*Exercise instructions*:
Lines from the one containing "[(.14, -.1, .31), (.28, -.17, .31), (.42, -.1, .31)]]" to the end of the entries below must be reproduced exactly, with both end lines kept and no other line added.

*Records provided*:

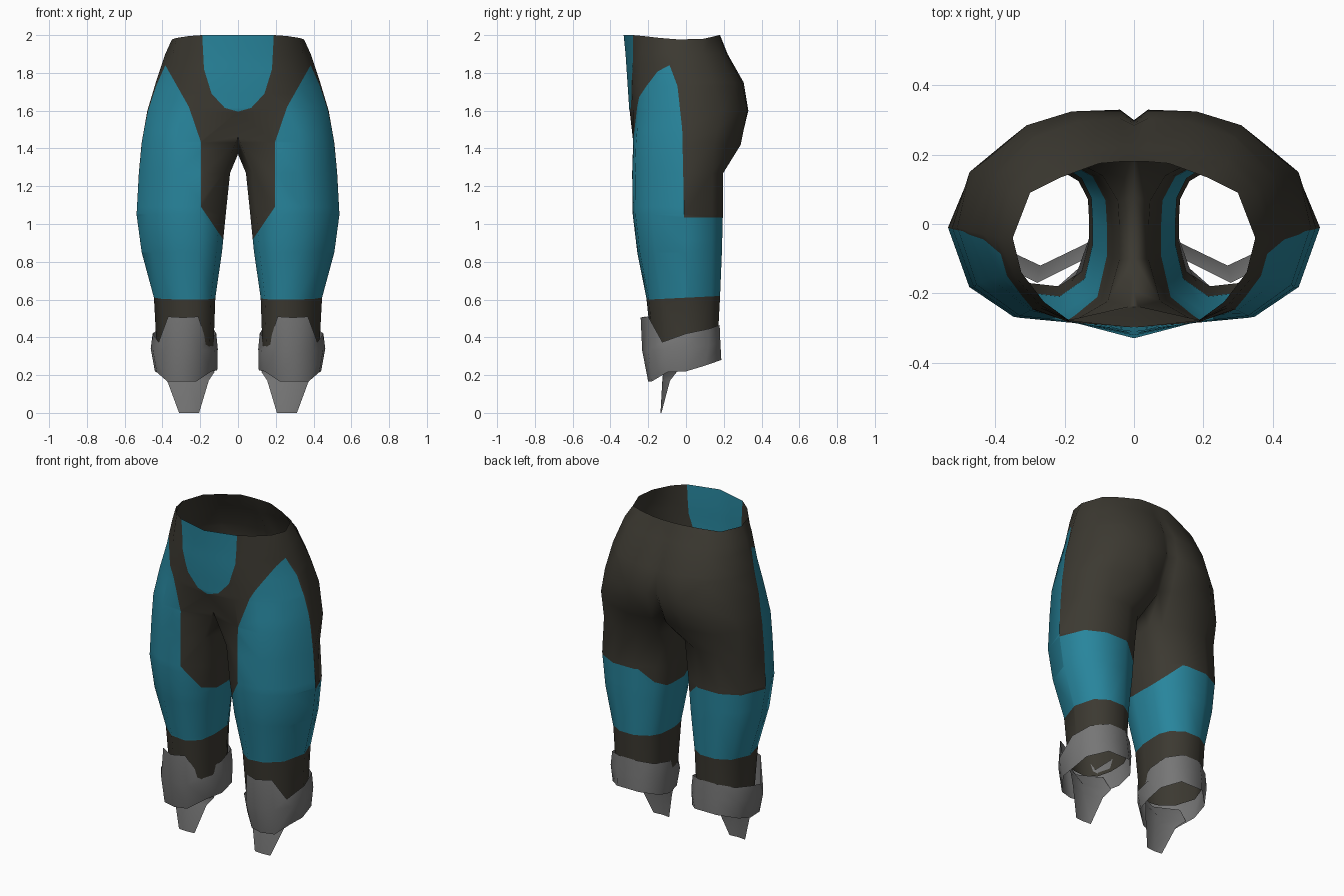
import bpy, bmesh, math
from mathutils import Vector

if "Cube" in bpy.data.objects:
    bpy.data.objects.remove(bpy.data.objects["Cube"])


def material(name, rgb):
    m = bpy.data.materials.new(name)
    m.diffuse_color = (*rgb, 1)
    m.use_nodes = True
    m.node_tree.nodes["Principled BSDF"].inputs["Base Color"].default_value = m.diffuse_color
    return m


BROWN = material("dark brown cloth", (0.045, 0.041, 0.031))
BLUE = material("teal panel", (0.021, 0.235, 0.335))
GREY = material("grey plate", (0.18, 0.18, 0.18))


def finish(bm, name, mats, angle):
    """Turn the right half into a smooth object mirrored across x."""
    me = bpy.data.meshes.new(name)
    bm.to_mesh(me)
    bm.free()
    ob = bpy.data.objects.new(name, me)
    bpy.context.collection.objects.link(ob)
    for m in mats:
        me.materials.append(m)
    mod = ob.modifiers.new("mirror", 'MIRROR')
    mod.merge_threshold = 0.0005
    bpy.ops.object.select_all(action='DESELECT')
    ob.select_set(True)
    bpy.context.view_layer.objects.active = ob
    bpy.ops.object.shade_smooth_by_angle(angle=math.radians(angle))
    return ob


def loft(bm, rows, closed):
    """Skin rows of vertices, listed from bottom to top."""
    for a, b in zip(rows, rows[1:]):
        n = min(len(a), len(b))
        for j in range(n if closed else n - 1):
            k = (j + 1) % n
            bm.faces.new((a[j], a[k], b[k], b[j]))


def verts(bm, pts):
    return [bm.verts.new(p) for p in pts]


def cut(bm, co, no, test):
    """Slice only the faces whose centre passes the test."""
    faces = [f for f in bm.faces if test(f.calc_center_median())]
    geom = set(faces)
    for f in faces:
        geom.update(f.edges)
        geom.update(f.verts)
    bmesh.ops.bisect_plane(bm, geom=list(geom), dist=1e-5, plane_co=co, plane_no=no)


def cut_line(bm, line, axis, test):
    """Slice along a polyline of (coordinate, z) points; axis 0 is x, 1 is y."""
    for _, z in line:
        cut(bm, (0, 0, z), (0, 0, 1), test)
    for (a, za), (b, zb) in zip(line, line[1:]):
        co, no = Vector((0, 0, za)), Vector((0, 0, -(b - a)))
        co[axis], no[axis] = a, zb - za
        lo, hi = min(za, zb), max(za, zb)
        cut(bm, co, no.normalized(), lambda c: test(c) and lo < c.z < hi)


def at(line, z):
    """Coordinate of a polyline at height z."""
    pts = sorted(line, key=lambda p: p[1])
    if z <= pts[0][1]:
        return pts[0][0]
    for (a, za), (b, zb) in zip(pts, pts[1:]):
        if z <= zb:
            return a + (b - a) * (z - za) / (zb - za)
    return pts[-1][0]


# ---- Trousers: leg rings, a crotch row, then open hip arcs ----
RING = [(.07, .13), (.29, 0), (.6, .03), (.87, .21), (1, .57), (.87, .88),
        (.63, 1), (.33, 1), (.1, .88), (.01, .73), (0, .57), (0, .38)]
LEGS = [(.33, .13, .43, -.18, .165), (.61, .12, .445, -.21, .18),
        (.85, .085, .51, -.258, .19), (1.05, .065, .537, -.282, .195),
        (1.27, .042, .525, -.285, .197)]
CROTCH = [(0, -.24, 1.46), (.2, -.28, 1.43), (.33, -.265, 1.43), (.455, -.175, 1.43),
          (.51, -.01, 1.43), (.475, .15, 1.43), (.36, .245, 1.42), (.18, .29, 1.42),
          (.05, .265, 1.42), (0, .22, 1.42), (0, .08, 1.37), (0, -.1, 1.37)]
HIP_LOW = [(0, -.3), (.17, -.28), (.3, -.25), (.42, -.16), (.48, -.02),
           (.42, .19), (.31, .285), (.18, .325), (.04, .33), (0, .3)]
HIP_MID = [(0, -.31), (.18, -.285), (.28, -.245), (.38, -.15), (.435, -.03),
           (.4, .14), (.29, .25), (.16, .295), (.04, .305), (0, .285)]
HIP_TOP = [(0, -.32), (.185, -.28), (.27, -.235), (.345, -.15), (.385, -.04),
           (.355, .09), (.27, .18), (.14, .215), (.04, .22), (0, .215)]
WAIST = [(0, -.33, 2), (.19, -.28, 2), (.26, -.225, 1.995), (.325, -.14, 1.985),
         (.35, -.04, 1.977), (.3, .09, 1.98), (.21, .135, 1.99), (.1, .175, 2),
         (.04, .18, 2), (0, .18, 2)]

bm = bmesh.new()
legs = [verts(bm, [(xi + (xo - xi) * u, yf + (yb - yf) * v, z) for u, v in RING])
        for z, xi, xo, yf, yb in LEGS]
crotch = verts(bm, CROTCH)
loft(bm, legs + [crotch], True)
arcs = [verts(bm, [(x, y, z) for x, y in row])
        for row, z in ((HIP_LOW, 1.6), (HIP_MID, 1.75), (HIP_TOP, 1.9))]
loft(bm, [crotch[:10]] + arcs + [verts(bm, WAIST)], False)

# Panel outlines
BELLY = [(.19, 2.01), (.18, 1.82), (.14, 1.69), (.07, 1.615), (0, 1.595)]
THIGH_FRONT = [(.39, 1.85), (.26, 1.62), (.195, 1.43), (.195, 1.09), (.08, .92)]
THIGH_REAR = [(-.09, 1.85), (-.045, 1.73), (-.02, 1.5), (-.01, 1.04)]
CALF_REAR = [(.2, 1.035), (.08, .92)]


def is_front(c):
    return c.y < at(THIGH_REAR, c.z)


cut_line(bm, THIGH_REAR, 1, lambda c: c.x > .25 and 1.04 < c.z < 1.86)
cut(bm, (0, -.01, 0), (0, 1, 0), lambda c: .85 < c.z < 1.06)
cut_line(bm, BELLY, 0, lambda c: c.y < -.15 and c.x < .25 and c.z > 1.5)
cut_line(bm, THIGH_FRONT, 0, lambda c: is_front(c) and .85 < c.z < 1.9)
cut_line(bm, CALF_REAR, 0, lambda c: not is_front(c) and .85 < c.z < 1.3)
cut(bm, (0, -.2, .6), (0, -.05, 1), lambda c: c.z < .9)

for f in bm.faces:
    c = f.calc_center_median()
    belly = c.z > 1.595 and c.y < -.15 and c.x < at(BELLY, c.z)
    above_cuff = c.z > .6 + .05 * (c.y + .2)
    if is_front(c):
        leg = c.z < 1.85 and c.x > at(THIGH_FRONT, c.z)
    else:
        leg = c.z < 1.035 and c.x > at(CALF_REAR, c.z)
    if c.z < .92:
        leg = True
    f.material_index = 1 if belly or (leg and above_cuff) else 0
finish(bm, "trousers", [BROWN, BLUE], 60)

# ---- Ankle guard: raised front shield running into a lower rear band ----
GUARD_LOW = [(.14, -.11, .22), (.22, -.18, .167), (.295, -.2, .165), (.375, -.18, .167),
             (.43, -.1, .215), (.44, 0, .22), (.43, .1, .25), (.34, .187, .28),
             (.19, .187, .28), (.112, .1, .25), (.11, 0, .225)]
GUARD_MID = [(.125, -.12, .33), (.2, -.21, .33), (.29, -.232, .33), (.385, -.2, .33),
             (.45, -.11, .33), (.462, 0, .34), (.43, .12, .36), (.34, .182, .37),
             (.2, .182, .37), (.12, .12, .36), (.107, 0, .34)]
GUARD_TOP = [(.165, -.14, .37), (.21, -.215, .51), (.29, -.24, .505), (.37, -.2, .51),
             (.42, -.125, .375), (.452, 0, .42), (.42, .12, .445), (.33, .178, .465),
             (.21, .178, .465), (.13, .12, .445), (.115, 0, .42)]
bm = bmesh.new()
loft(bm, [verts(bm, r) for r in (GUARD_LOW, GUARD_MID, GUARD_TOP)], True)
finish(bm, "ankle_guard", [GREY], 50)

# ---- Instep tongue: curved flap hanging below the guard ----
TONGUE = [[(.206, -.13, 0), (.26, -.135, 0), (.312, -.13, 0)],
          [(.155, -.085, .17), (.26, -.125, .18), (.375, -.085, .17)],
          [(.125, -.05, .215), (.27, -.12, .23), (.42, -.05, .215)],
          [(.14, -.1, .31), (.28, -.17, .31), (.42, -.1, .31)]]
bm = bmesh.new()
loft(bm, [verts(bm, r) for r in TONGUE], False)
finish(bm, "instep_tongue", [GREY], 50)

*Output of the task*:
          [(.14, -.1, .31), (.28, -.17, .31), (.42, -.1, .31)]]
bm = bmesh.new()
loft(bm, [verts(bm, r) for r in TONGUE], False)
finish(bm, "instep_tongue", [GREY], 50)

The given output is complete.